Improving the quality and appeal of rocklobsters’ diets in culture has been an interest of Cedric Simon since he completed his PhD on the topic of developing formulated diets for Southern Rocklobster juveniles in New Zealand.

“We still haven’t found a perfect formulated diet for rocklobsters and they don’t grow as well in culture as they do in the wild,” Cedric Simon says.

Along with the development of effective culture systems and conditions suitable for both the larvae and juvenile rocklobsters to grow, improvements in formulated diets could contribute to the development of large-scale commercial farming of rocklobsters.

“It’s a huge area of growth, once you crack that, you have answered the million-dollar question,” Cedric Simon says.
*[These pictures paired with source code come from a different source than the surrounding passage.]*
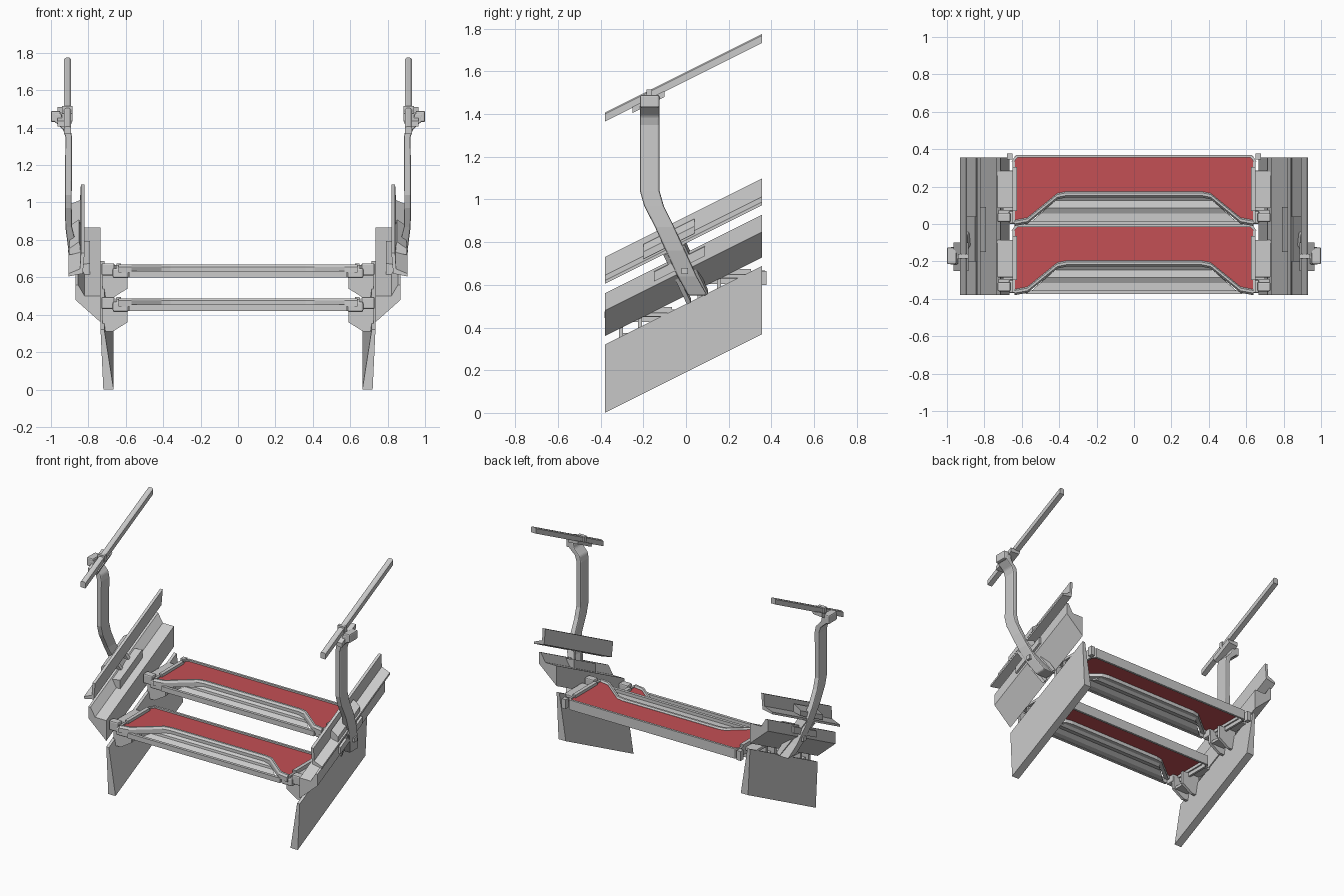
import bpy, bmesh
from mathutils import Vector

S = 0.5                      # stair slope
Y0, Y1 = -0.38, 0.355        # side part ends
RISE = Vector((0, Y1 - Y0, (Y1 - Y0) * S))


def finish(name, bm, mirror=True, mat=None, bevel=0):
    bmesh.ops.recalc_face_normals(bm, faces=bm.faces)
    me = bpy.data.meshes.new(name)
    bm.to_mesh(me)
    bm.free()
    ob = bpy.data.objects.new(name, me)
    bpy.context.collection.objects.link(ob)
    if bevel:
        b = ob.modifiers.new("bevel", 'BEVEL')
        b.width, b.segments = bevel, 2
    if mirror:
        ob.modifiers.new("mirror", 'MIRROR')
    if mat:
        me.materials.append(mat)
    return ob


def extrude(name, pts, vec, **kw):
    bm = bmesh.new()
    face = bm.faces.new([bm.verts.new(p) for p in pts])
    new = bmesh.ops.extrude_face_region(bm, geom=[face], use_keep_orig=True)["geom"]
    bmesh.ops.translate(bm, vec=vec, verts=[v for v in new if isinstance(v, bmesh.types.BMVert)])
    return finish(name, bm, **kw)


def sloped(name, section, y0=Y0, y1=Y1):
    """xz section (heights given at the front end) run along the stair slope"""
    pts = [(x, y0, z + (y0 - Y0) * S) for x, z in section]
    return extrude(name, pts, Vector((0, y1 - y0, (y1 - y0) * S)))


def box(name, x, y, z, **kw):
    pts = [(x[0], y[0], z[0]), (x[1], y[0], z[0]), (x[1], y[0], z[1]), (x[0], y[0], z[1])]
    return extrude(name, pts, Vector((0, y[1] - y[0], 0)), **kw)


def loft(name, rings, **kw):
    bm = bmesh.new()
    vr = [[bm.verts.new(p) for p in r] for r in rings]
    n = len(vr[0])
    for a, b in zip(vr, vr[1:]):
        for i in range(n):
            j = (i + 1) % n
            bm.faces.new((a[i], a[j], b[j], b[i]))
    bm.faces.new(vr[0])
    bm.faces.new(vr[-1][::-1])
    return finish(name, bm, **kw)


red = bpy.data.materials.new("tread_red")
red.diffuse_color = (0.55, 0.08, 0.09, 1)

# Skirt panels below the treads
sloped("skirt_panel", [(0.665, 0.0), (0.72, 0.0), (0.735, 0.32), (0.715, 0.32)])

# Stringer troughs with slanted undersides and raised outer lip
sloped("stringer", [(0.735, 0.36), (0.87, 0.48), (0.87, 0.56), (0.855, 0.56),
                    (0.82, 0.5), (0.735, 0.5)])

# Upper guard strips with outward flange
sloped("guard_strip", [(0.82, 0.73), (0.84, 0.73), (0.845, 0.645), (0.905, 0.62),
                       (0.905, 0.605), (0.83, 0.62)])

# Handrails
sloped("handrail", [(0.893, 1.365), (0.93, 1.365), (0.93, 1.4), (0.92, 1.407),
                    (0.903, 1.407), (0.893, 1.4)])

# Bent posts: centre, half thickness along x, half width along y
path = [(0.80, 0.055, 0.55, 0.045, 0.045), (0.845, 0.005, 0.64, 0.035, 0.045),
        (0.885, -0.05, 0.76, 0.024, 0.045), (0.905, -0.10, 0.87, 0.018, 0.045),
        (0.907, -0.15, 0.97, 0.018, 0.046), (0.907, -0.17, 1.04, 0.018, 0.046),
        (0.905, -0.17, 1.35, 0.018, 0.046), (0.915, -0.17, 1.39, 0.02, 0.046),
        (0.96, -0.17, 1.435, 0.024, 0.046), (0.965, -0.17, 1.475, 0.022, 0.046)]
post = loft("handrail_post", [[(x - a, y - b, z), (x + a, y - b, z), (x + a, y + b, z),
                               (x - a, y + b, z)] for x, y, z, a, b in path], bevel=0.008)

# Handrail clamp on top of each post
box("post_cap", (0.95, 1.0), (-0.215, -0.125), (1.43, 1.49), bevel=0.008)
sloped("rail_saddle", [(0.895, 1.345), (0.965, 1.34), (0.965, 1.37), (0.885, 1.37)], -0.25, -0.1)
box("rail_clamp_pin", (0.885, 0.94), (-0.185, -0.16), (1.475, 1.515))

# Brackets tying the post to the guard strip and stringer
sloped("guard_bracket", [(0.835, 0.645), (0.9, 0.63), (0.9, 0.665), (0.85, 0.7)], -0.2, 0.04)
sloped("stringer_bracket", [(0.79, 0.5), (0.885, 0.5), (0.885, 0.545), (0.79, 0.56)], -0.15, 0.09)
for y in (-0.045, 0.035):
    extrude("post_foot_rib", [(0.76, y + 0.05, 0.55 + y * S), (0.78, y + 0.05, 0.53 + y * S),
                              (0.91, y - 0.06, 0.76 + y * S), (0.86, y - 0.06, 0.79 + y * S)],
            Vector((0, 0.018, 0.009)))
box("post_cross_bolt", (0.76, 0.9), (-0.02, 0.01), (0.65, 0.68))

# Two treads
for tag, y, z in (("lower", -0.375, 0.42), ("upper", -0.005, 0.60)):
    def P(px, py, pz):
        return (px, y + py, z + pz)

    # Red tread plate with notched front
    extrude(tag + "_tread", [P(-0.64, 0.01, 0.05), P(-0.59, 0.01, 0.05), P(-0.4, 0.16, 0.05),
                             P(0.4, 0.16, 0.05), P(0.59, 0.01, 0.05), P(0.64, 0.01, 0.05),
                             P(0.64, 0.365, 0.05), P(-0.64, 0.365, 0.05)],
            Vector((0, 0, 0.006)), mirror=False, mat=red)
    # Rear rail with rounded returns
    extrude(tag + "_rear_rail", [P(-0.655, 0.34, 0), P(-0.63, 0.375, 0), P(0.63, 0.375, 0),
                                 P(0.655, 0.34, 0), P(0.64, 0.34, 0), P(0.622, 0.36, 0),
                                 P(-0.622, 0.36, 0), P(-0.64, 0.34, 0)],
            Vector((0, 0, 0.067)), mirror=False)
    # Bent front tube around the notch
    cx = [(-0.64, 0.012), (-0.57, 0.025), (-0.41, 0.155), (-0.36, 0.165),
          (0.36, 0.165), (0.41, 0.155), (0.57, 0.025), (0.64, 0.012)]
    sec = [(-0.018, 0.025), (-0.018, 0.055), (-0.007, 0.068), (0.007, 0.068),
           (0.014, 0.058), (0.014, 0.025)]
    loft(tag + "_front_tube", [[P(px, py + dy, dz) for dy, dz in sec] for px, py in cx],
         mirror=False)
    # Stepped tray filling the notch
    tray = [(0.155, 0.04, 0.4), (0.13, 0.022, 0.42), (0.09, 0.028, 0.465),
            (0.06, 0.012, 0.5), (0.02, 0.012, 0.545)]
    bm = bmesh.new()
    rows = [[bm.verts.new(P(s * w, py, pz)) for s in (-1, 1)] for py, pz, w in tray]
    for a, b in zip(rows, rows[1:]):
        bm.faces.new((a[0], a[1], b[1], b[0]))
    ob = finish(tag + "_front_tray", bm, mirror=False)
    ob.modifiers.new("thickness", 'SOLIDIFY').thickness = 0.01
    box(tag + "_front_lip", (-0.58, 0.58), (y, y + 0.02), (z, z + 0.034), mirror=False)
    # End flange, mounting plate and front knuckle
    box(tag + "_end_flange", (0.635, 0.65), (y + 0.01, y + 0.34), (z + 0.005, z + 0.064))
    box(tag + "_mount_plate", (0.645, 0.73), (y + 0.09, y + 0.29), (z + 0.03, z + 0.05), bevel=0.004)
    box(tag + "_mount_lip", (0.625, 0.65), (y + 0.075, y + 0.31), (z + 0.03, z + 0.075))
    box(tag + "_knuckle", (0.585, 0.67), (y + 0.005, y + 0.075), (z - 0.005, z + 0.05), bevel=0.01)
    box(tag + "_knuckle_bolt", (0.66, 0.73), (y + 0.015, y + 0.065), (z + 0.01, z + 0.075), bevel=0.008)
    # Hanging gussets
    for gy in (0.06, 0.15):
        extrude(tag + "_gusset", [P(0.59, gy, 0.03), P(0.725, gy, 0.03), P(0.725, gy, -0.11),
                                  P(0.67, gy, -0.11), P(0.59, gy, -0.06)], Vector((0, 0.02, 0)))
    box(tag + "_gusset_web", (0.6, 0.7), (y + 0.07, y + 0.16), (z - 0.065, z - 0.045))

# Small rear hook plates past the skirt
box("rear_hook", (0.65, 0.68), (0.345, 0.378), (0.6, 0.665))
However, he cautions that research is in its early stages and there is still much work to be done.

His 12-month project will conclude after he travels to Canada later this year to modify the technology he has been using to suit Australian conditions. Eventually, he hopes the technology will be incorporated into affordable handheld devices for direct and easy use on boats or at live holding facilities. It may also be applicable to other crustacean species.

The technology may also have broader applications. For example, it could be used to monitor the impact of global warming and other external factors on the health and feeding status of rocklobster populations in different oceans.

Cedric Simon’s project was funded by the FRDC as the winner of the 2012 Science and Innovation Award for Young People in Agriculture, Fisheries and Forestry. He received additional funding for the project as the winner of the Minister for Agriculture, Fisheries and Forestry’s Award, announced at the same time. 

More information

Cedric Simon, 03 6227 7299
cedric.simon@utas.edu.au